Just a few “honest mistakes” by Home Team officers (we know that they can be unfit for purpose: recent riot*and border and internal security**, etc***) and in 2030 the voters born here could be 45%, not 55% juz like in 1959 (two yrs after LKY made the above statement. In all probability, in 1957, true blue S’poreans were 45% of the voters.


*“The police had arrived,” Mr Selvam said. “They stood there and did nothing. Ah, the police approve of what I am doing,” he said, suggesting what the rioters would or might have been thinking then, as they continued to hurl projectiles at the bus and at the officers, and eventually setting security vehicles and an ambulance on fire.

“[The rioters] had full freedom to do what they wanted – namely, to burn the bus, burn the vehicles, attack you,” the former judge said.

“A lot of things were wrong,” Mr Tee said. “Are you showing weakness and emboldened them? That could be the reason why they became more violent.”

Mr Selvam said, “They were rioting. What did you do?” [Former Supreme Court judge G. Pannir Selvam is the COI’s chairman, while former Police Commissioner Tee Tua Ba, is a member of the COI] )


***All the problems at Home Team over recent yrs (corruption, Ang Moh tua kee attitude, PR status for possible criminals etc etc) show that it was badly run when Wong Kan Seng was the Home minister. There should be a claw-back of the millions he earned as a minister.

LKY and Dr M ain’t that bad

In Political governance on 20/08/2011 at 11:10 am
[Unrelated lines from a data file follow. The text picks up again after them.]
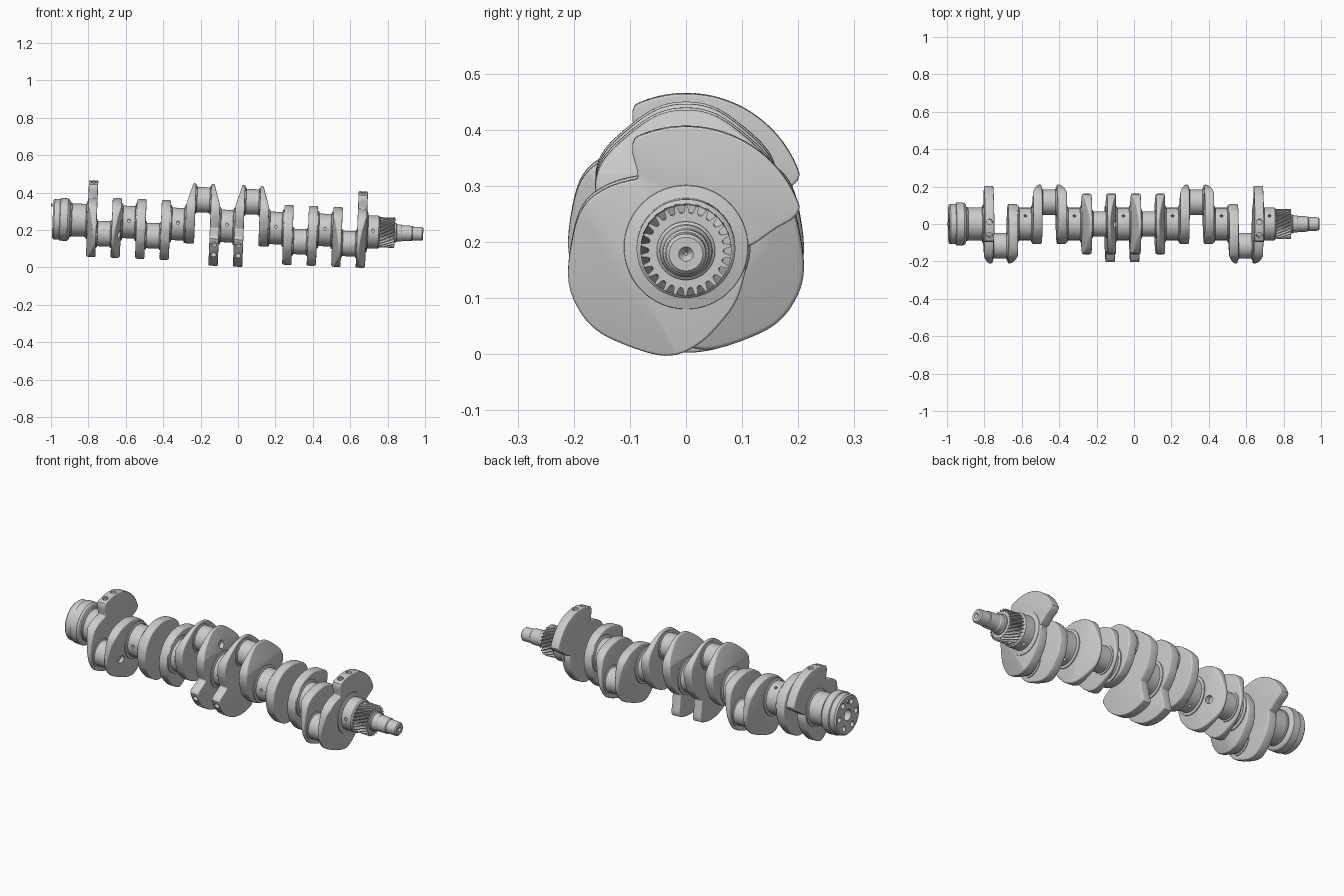
import bpy, bmesh
from math import pi, sin, cos, radians, degrees, atan
from mathutils import Matrix, Vector

if "Cube" in bpy.data.objects:
    bpy.data.objects.remove(bpy.data.objects["Cube"])

# The whole shaft lies along x and leans slightly nose-down
FRAME = Matrix.Translation((0, 0, 0.2185)) @ Matrix.Rotation(0.0405, 4, 'Y')
THROW = 0.135
THICK = 0.05
WEB_X = [-0.781 + 0.1312 * i for i in range(12)]
PINS = [210, 330, 90, 90, 330, 210]
CW = {0: 67, 5: 247, 6: 247, 11: 67}      # counterweight directions


def make(name, bm):
    bmesh.ops.recalc_face_normals(bm, faces=bm.faces)
    me = bpy.data.meshes.new(name)
    bm.to_mesh(me)
    bm.free()
    ob = bpy.data.objects.new(name, me)
    bpy.context.collection.objects.link(ob)
    ob.matrix_world = FRAME
    return ob


def lathe(name, prof, y=0, z=0, n=64):
    bm = bmesh.new()
    rings = [[bm.verts.new((x, y + r * cos(2 * pi * k / n), z + r * sin(2 * pi * k / n)))
              for k in range(n)] for x, r in prof]
    for a, b in zip(rings, rings[1:]):
        for k in range(n):
            bm.faces.new((a[k], a[(k + 1) % n], b[(k + 1) % n], b[k]))
    bm.faces.new(rings[0])
    bm.faces.new(rings[-1])
    return make(name, bm)


def drill(ob, holes):
    # holes: (centre, direction, radius, length)
    bm = bmesh.new()
    for c, d, r, length in holes:
        m = Matrix.Translation(c) @ Vector(d).to_track_quat('Z', 'Y').to_matrix().to_4x4()
        bmesh.ops.create_cone(bm, cap_ends=True, segments=20, radius1=r, radius2=r,
                              depth=length, matrix=m)
    cut = make("hole_cutter", bm)
    cut.hide_render = True
    mod = ob.modifiers.new("holes", 'BOOLEAN')
    mod.operation = 'DIFFERENCE'
    mod.solver = 'EXACT'
    mod.object = cut
    bpy.context.view_layer.objects.active = ob
    bpy.ops.object.modifier_apply(modifier="holes")
    bpy.data.objects.remove(cut)


def polar(r, deg, x=0):
    return Vector((x, r * cos(radians(deg)), r * sin(radians(deg))))


LOBE = [(0, .222), (10, .222), (30, .204), (53, .197), (66, .177), (84, .148),
        (117, .119), (150, .105), (180, .1)]


def lobe_r(a):
    a = abs((a + 180) % 360 - 180)
    for (a0, r0), (a1, r1) in zip(LOBE, LOBE[1:]):
        if a <= a1:
            return r0 + (r1 - r0) * (a - a0) / (a1 - a0)


def cheek_r(a, pin, cw):
    r = sum(lobe_r(a - pin + k * 3) for k in range(-2, 3)) / 5
    if cw is not None:
        d = abs((a - cw + 180) % 360 - 180)
        if d < 53:
            t = max(0, (d - 47) / 6)
            w = 0.215 - 0.025 * t * t
        elif d < 66:
            t = (d - 53) / 13
            w = 0.19 - 0.075 * t ** 0.6
        else:
            w = 0
        r = max(r, w)
    return r


def cheek(i):
    # crank cheek, some with a fan-shaped counterweight
    pin, x, cw = PINS[i // 2], WEB_X[i], CW.get(i)
    side = -1 if i % 2 == 0 else 1           # side facing the main journal
    n = 150
    bm = bmesh.new()
    ring = [bm.verts.new(polar(cheek_r(360 * k / n, pin, cw), 360 * k / n, x - THICK / 2))
            for k in range(n)]
    f = bm.faces.new(ring)
    ext = bmesh.ops.extrude_face_region(bm, geom=[f])
    bmesh.ops.translate(bm, vec=(THICK, 0, 0),
                        verts=[v for v in ext['geom'] if isinstance(v, bmesh.types.BMVert)])
    # sloping relief outside the crankpin
    no = Vector((side, 0, 0)) + polar(0.3, pin)
    cut = bmesh.ops.bisect_plane(bm, geom=bm.verts[:] + bm.edges[:] + bm.faces[:],
                                 plane_co=polar(0.108, pin, x + side * THICK / 2),
                                 plane_no=no.normalized(), clear_outer=True)
    edges = [e for e in cut['geom_cut'] if isinstance(e, bmesh.types.BMEdge)]
    bmesh.ops.edgenet_fill(bm, edges=[e for e in edges if e.is_boundary])
    bmesh.ops.recalc_face_normals(bm, faces=bm.faces)
    sharp = [e for e in bm.edges if len(e.link_faces) == 2
             and e.calc_face_angle() > radians(50)]
    bmesh.ops.bevel(bm, geom=sharp, offset=0.007, segments=3, profile=0.5,
                    affect='EDGES', clamp_overlap=True)
    ob = make("counterweight_cheek" if cw else "crank_cheek", bm)
    holes = []
    if cw:                                     # balance holes in the rim
        s = 1 if i in (0, 11) else -1
        holes += [(polar(0.21, cw + s * a, x), polar(1, cw + s * a), 0.015, 0.05)
                  for a in (20, 39)]
    if i in (1, 3, 5):                         # drilled crankpin end
        holes.append((polar(THROW, pin, x + side * 0.03), (1, 0, 0), 0.021, 0.06))
    if holes:
        drill(ob, holes)


for i in range(12):
    cheek(i)

# Crankpins
for k, a in enumerate(PINS):
    x0, x1 = WEB_X[2 * k] + 0.015, WEB_X[2 * k + 1] - 0.015
    p = polar(THROW, a)
    lathe("crankpin", [(x0, .076), (x0 + .014, .076), (x0 + .017, .068),
                       (x1 - .017, .068), (x1 - .014, .076), (x1, .076)], p.y, p.z)

# Main journals between the cheeks, with oil holes
for k in range(5):
    x0, x1 = WEB_X[2 * k + 1] + 0.02, WEB_X[2 * k + 2] - 0.02
    ob = lathe("main_journal", [(x0, .1), (x0 + .01, .1), (x0 + .014, .087),
                                (x1 - .014, .087), (x1 - .01, .1), (x1, .1)])
    xm = (x0 + x1) / 2
    drill(ob, [(polar(.088, a, xm), polar(1, a), .008, .04) for a in (60, 175, 290)])

# Rear journal and flywheel flange
fl = lathe("flywheel_flange", [(-.992, .1), (-.984, .108), (-.955, .108), (-.952, .114),
                               (-.912, .114), (-.904, .108), (-.898, .092), (-.892, .092),
                               (-.889, .088), (-.815, .088), (-.811, .1), (-.79, .1)])
drill(fl, [(polar(.072, 60 * k, -.99), (1, 0, 0), .015, .06) for k in range(6)]
      + [(Vector((-.99, 0, 0)), (1, 0, 0), .03, .07)])
lathe("flange_dowel", [(-1.003, .006), (-1.0, .009), (-.95, .009)],
      *polar(.075, 90).yz, n=16)

# Front journal
ob = lathe("front_journal", [(.67, .115), (.69, .11), (.696, .088), (.752, .088), (.757, .083),
                             (.762, .06)])
drill(ob, [(polar(.088, a, .722), polar(1, a), .008, .04) for a in (60, 175, 290)])

# Helical timing gear
bm = bmesh.new()
TEETH, STEPS = 26, 6
rings = []
for s in range(STEPS + 1):
    x = .757 + .082 * s / STEPS
    tw = -0.5 * s / STEPS
    ring = []
    for t in range(TEETH):
        for f, r in ((0, .066), (.25, .068), (.42, .081), (.62, .081), (.8, .068)):
            ang = 2 * pi * (t + f) / TEETH + tw
            ring.append(bm.verts.new((x, r * cos(ang), r * sin(ang))))
    rings.append(ring)
m = len(rings[0])
for a, b in zip(rings, rings[1:]):
    for k in range(m):
        bm.faces.new((a[k], a[(k + 1) % m], b[(k + 1) % m], b[k]))
bm.faces.new(rings[0])
bm.faces.new(rings[-1])
make("timing_gear", bm)

# Stepped nose with a centre dimple
lathe("shaft_nose", [(.82, .052), (.846, .052), (.85, .047), (.872, .046), (.876, .043),
                     (.93, .041), (.934, .037), (.985, .036), (.991, .03), (.991, .013),
                     (.978, .003)])

# Smooth shading with crisp edges
bpy.ops.object.select_all(action='SELECT')
bpy.context.view_layer.objects.active = fl
bpy.ops.object.shade_smooth_by_angle(angle=radians(32))
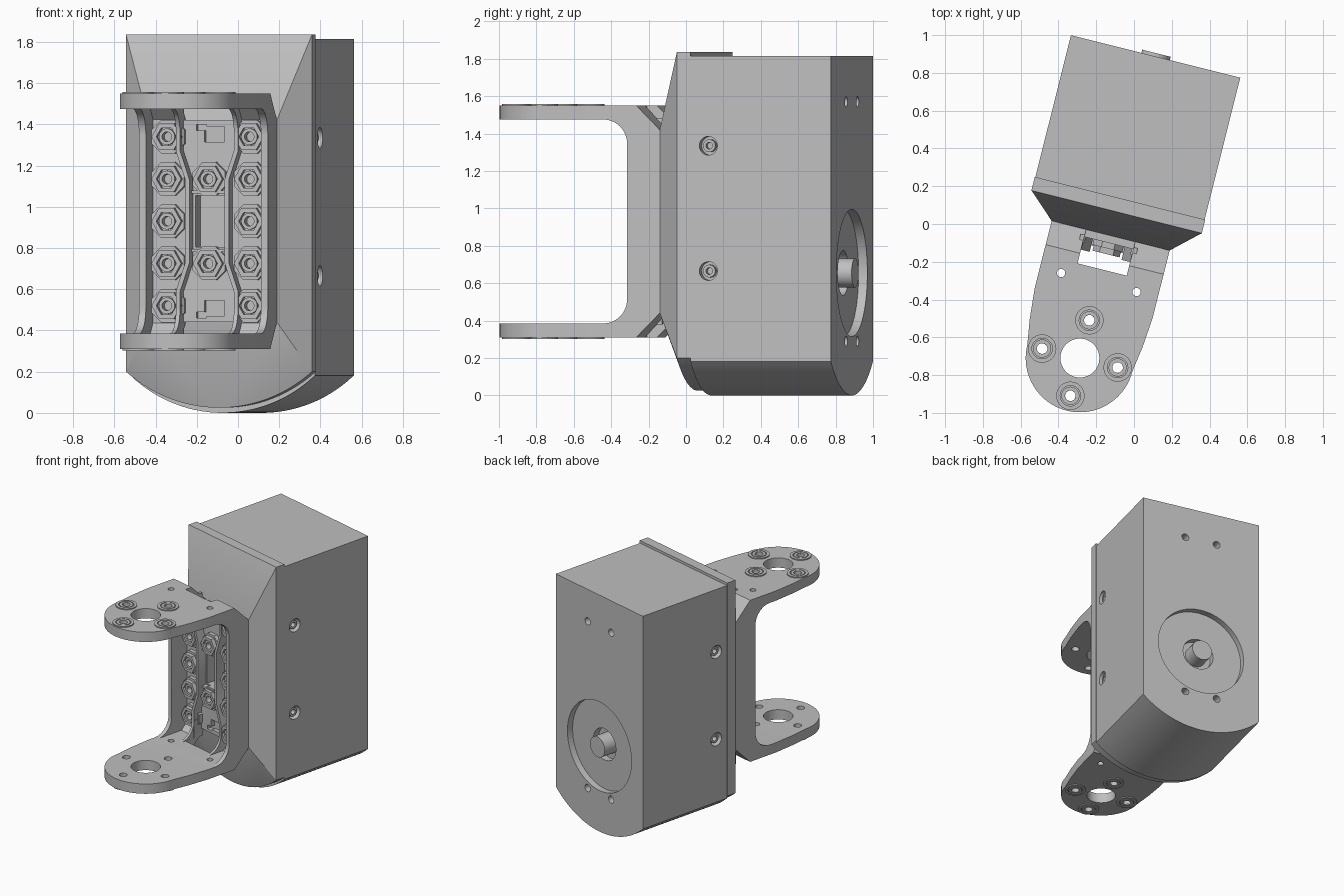
import bpy, bmesh, math
from mathutils import Matrix, Vector

if "Cube" in bpy.data.objects:
    bpy.data.objects.remove(bpy.data.objects["Cube"])

grey = bpy.data.materials.new("light_grey")
grey.use_nodes = True
grey.diffuse_color = (0.52, 0.52, 0.52, 1)
grey.node_tree.nodes["Principled BSDF"].inputs["Base Color"].default_value = (0.52, 0.52, 0.52, 1)

PLACE = Matrix.Rotation(math.radians(-14.1), 4, 'Z') @ Matrix.Translation((-0.105, 0, 0))
MID = 0.93        # mirror height of the bracket
SHAFT_Z = 0.655
parts = []


def finish(name, bm):
    bmesh.ops.recalc_face_normals(bm, faces=bm.faces)
    mesh = bpy.data.meshes.new(name)
    bm.to_mesh(mesh)
    bm.free()
    mesh.materials.append(grey)
    ob = bpy.data.objects.new(name, mesh)
    bpy.context.collection.objects.link(ob)
    parts.append(ob)
    return ob


def at(axis, p, q, t):
    return {'x': (t, p, q), 'y': (p, t, q), 'z': (p, q, t)}[axis]


def prism(name, pts, axis, a, b):
    """Extrude a 2D outline along an axis from a to b."""
    bm = bmesh.new()
    lo = [bm.verts.new(at(axis, p, q, a)) for p, q in pts]
    hi = [bm.verts.new(at(axis, p, q, b)) for p, q in pts]
    bm.faces.new(lo)
    bm.faces.new(hi)
    for i in range(len(pts)):
        j = (i + 1) % len(pts)
        bm.faces.new((lo[i], lo[j], hi[j], hi[i]))
    return finish(name, bm)


def arc(cx, cy, r, a0, a1, n):
    return [(cx + r * math.cos(math.radians(a0 + (a1 - a0) * i / n)),
             cy + r * math.sin(math.radians(a0 + (a1 - a0) * i / n))) for i in range(n + 1)]


def disc(name, cx, cy, r, axis, a, b, n=32, turn=0):
    return prism(name, arc(cx, cy, r, turn, turn + 360, n)[:-1], axis, a, b)


def rect(x0, x1, y0, y1):
    return [(x0, y0), (x1, y0), (x1, y1), (x0, y1)]


def tube(name, cx, cy, outer, inner, axis, a, b, n=24, turn=0):
    """Ring with an open bore."""
    bm = bmesh.new()
    rings = []
    for r, t in ((outer, a), (outer, b), (inner, b), (inner, a)):
        rings.append([bm.verts.new(at(axis, p, q, t)) for p, q in arc(cx, cy, r, turn, turn + 360, n)[:-1]])
    for k in range(4):
        r0, r1 = rings[k], rings[(k + 1) % 4]
        for i in range(n):
            j = (i + 1) % n
            bm.faces.new((r0[i], r0[j], r1[j], r1[i]))
    return finish(name, bm)


def boolean(ob, cutter, mode='DIFFERENCE'):
    mod = ob.modifiers.new("cut", 'BOOLEAN')
    mod.operation, mod.solver, mod.object = mode, 'EXACT', cutter
    bpy.context.view_layer.objects.active = ob
    bpy.ops.object.modifier_apply(modifier=mod.name)
    parts.remove(cutter)
    bpy.data.objects.remove(cutter)


def flip(z):
    return 2 * MID - z


def body_outline(half, top, bottom, shoulder):
    """Square top with an arched underside."""
    sag = shoulder - bottom
    r = (half ** 2 + sag ** 2) / (2 * sag)
    a = math.degrees(math.asin(half / r))
    return [(half, top), (-half, top)] + arc(0, bottom + r, r, 270 - a, 270 + a, 28)


# Motor housing with rear recess, screw holes and shaft
housing = prism("motor_housing", body_outline(0.462, 1.815, 0, 0.182), 'y', 0.114, 0.888)
boolean(housing, disc("c", 0, SHAFT_Z, 0.34, 'y', 0.84, 1, 64))
boolean(housing, disc("c", 0, SHAFT_Z, 0.12, 'y', 0.79, 1))
for x in (-0.125, 0.125):
    for z in (0.29, 1.57):
        boolean(housing, disc("c", x, z, 0.028, 'y', 0.82, 1, 20))
for side in (-1, 1):
    for z in (0.665, 1.335):
        boolean(housing, disc("c", 0.213, z, 0.05, 'x', side * 0.41, side * 0.6, 24))
        tube("side_screw", 0.213, z, 0.034, 0.018, 'x', side * 0.4, side * 0.445, 20)
disc("output_shaft", 0, SHAFT_Z, 0.078, 'y', 0.78, 0.906)

# Front flange and tapered cover
flange = body_outline(0.465, 1.835, 0.025, 0.2)
prism("front_flange", flange, 'y', 0.04, 0.114)
bm = bmesh.new()
for x, z in flange:
    bm.verts.new((x, 0.04, z))
for x, z in rect(-0.322, 0.322, flip(1.42), 1.42):
    bm.verts.new((x, -0.09, z))
bmesh.ops.convex_hull(bm, input=bm.verts)
bmesh.ops.dissolve_limit(bm, angle_limit=0.01, verts=bm.verts, edges=bm.edges)
cover = finish("tapered_cover", bm)
boolean(cover, prism("c", rect(-0.075, 0.075, 0.805, 1.055), 'y', -0.2, -0.03))

# C-shaped bracket: side profile crossed with plan outline
half_profile = [(-0.09, 1.42), (-0.22, 1.55), (-1.2, 1.55), (-1.2, 1.475)] + \
    arc(-0.40, 1.345, 0.13, 90, 0, 12)
profile = half_profile + [(y, flip(z)) for y, z in reversed(half_profile)]
bracket = prism("c_bracket", profile, 'x', -0.5, 0.5)
plan = [(-0.322, 0), (-0.322, -0.46), (-0.308, -0.62)] + \
    arc(0, -0.758, 0.287, 180, 360, 40) + [(0.308, -0.62), (0.322, -0.46), (0.322, 0)]
boolean(bracket, prism("c", plan, 'z', 0, 2), 'INTERSECT')
pocket = [(-0.5, 1.474), (-0.18, 1.474), (-0.13, 1.424)]
pocket += [(y, flip(z)) for y, z in reversed(pocket)]
boolean(bracket, prism("c", pocket, 'x', -0.288, 0.288))
boolean(bracket, prism("c", rect(-0.075, 0.075, 0.805, 1.055), 'y', -0.3, 0))
boolean(bracket, disc("c", 0, -0.758, 0.103, 'z', 0, 2, 48))
mounts = [(-0.206, -0.758), (0.206, -0.758), (0, -0.552), (0, -0.964)]
for x, y in mounts:
    boolean(bracket, disc("c", x, y, 0.028, 'z', 0, 2, 20))
for x in (-0.206, 0.206):
    boolean(bracket, disc("c", x, -0.346, 0.022, 'z', 0, 2, 20))


def both(z0, z1):
    return ((z0, z1), (flip(z1), flip(z0)))


for z0, z1 in both(1.42, 1.7):       # cable notches
    boolean(bracket, prism("c", rect(-0.134, 0.134, -0.275, 0.1), 'z', z0, z1))
for z0, z1 in both(1.315, 1.39):     # hook-shaped slots
    boolean(bracket, prism("c", rect(-0.03, 0.07, z0, z1), 'y', -0.2, -0.1))
for z0, z1 in both(1.37, 1.40):
    boolean(bracket, prism("c", rect(-0.07, -0.02, z0, z1), 'y', -0.2, -0.1))

# Raised screw rings on the outer arm faces
for x, y in mounts:
    for z0, z1 in both(1.545, 1.558):
        tube("arm_screw_ring", x, y, 0.075, 0.054, 'z', z0, z1, 32)
        tube("arm_screw_collar", x, y, 0.048, 0.028, 'z', z0, z1, 32)

# Bent ribs, corner gussets and cross bars inside the bracket
t = 0.011
path = [(0.145, 1.475), (0.145, 1.27), (0.098, 1.13)]
path += [(x, flip(z)) for x, z in reversed(path)]
gusset = [(-0.12, 1.48), (-0.33, 1.48)] + arc(-0.32, 1.355, 0.12, 90, 0, 8) + [(-0.12, 1.355)]
for s in (-1, 1):
    outline = [(s * (x + t), z) for x, z in path] + [(s * (x - t), z) for x, z in reversed(path)]
    prism("bent_rib", outline, 'y', -0.2, -0.12)
    for up in (True, False):
        prism("rib_gusset", [(y, z if up else flip(z)) for y, z in gusset], 'x', s * 0.135, s * 0.155)
for z0, z1 in both(1.065, 1.08):
    prism("cross_bar", rect(-0.095, 0.095, z0, z1), 'y', -0.165, -0.12)

# Hexagonal nuts on octagonal pads
spots = [(x, MID + k * 0.205) for x in (-0.206, 0.206) for k in range(-2, 3)]
spots += [(0, MID - 0.205), (0, MID + 0.205)]
for x, z in spots:
    tube("nut_pad", x, z, 0.088, 0.03, 'y', -0.12, -0.16, 8, 22.5)
    tube("hex_nut", x, z, 0.074, 0.05, 'y', -0.12, -0.19, 6)
    tube("nut_collar", x, z, 0.04, 0.024, 'y', -0.12, -0.18, 20)

# Shading and final placement
bpy.ops.object.select_all(action='DESELECT')
for ob in parts:
    ob.matrix_world = PLACE
    ob.select_set(True)
bpy.context.view_layer.objects.active = parts[0]
bpy.ops.object.shade_smooth_by_angle(angle=math.radians(25))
LKY and Dr Mahathir may have played very rough with their opponents, but he didn’t hound them until they committed suicide.

This man made a fool of Hitler in court. He was persecuted until he commited suicide. Dr Chee is still standing tall. So is Anwar.


Get every new post delivered to your Inbox.

Join 259 other followers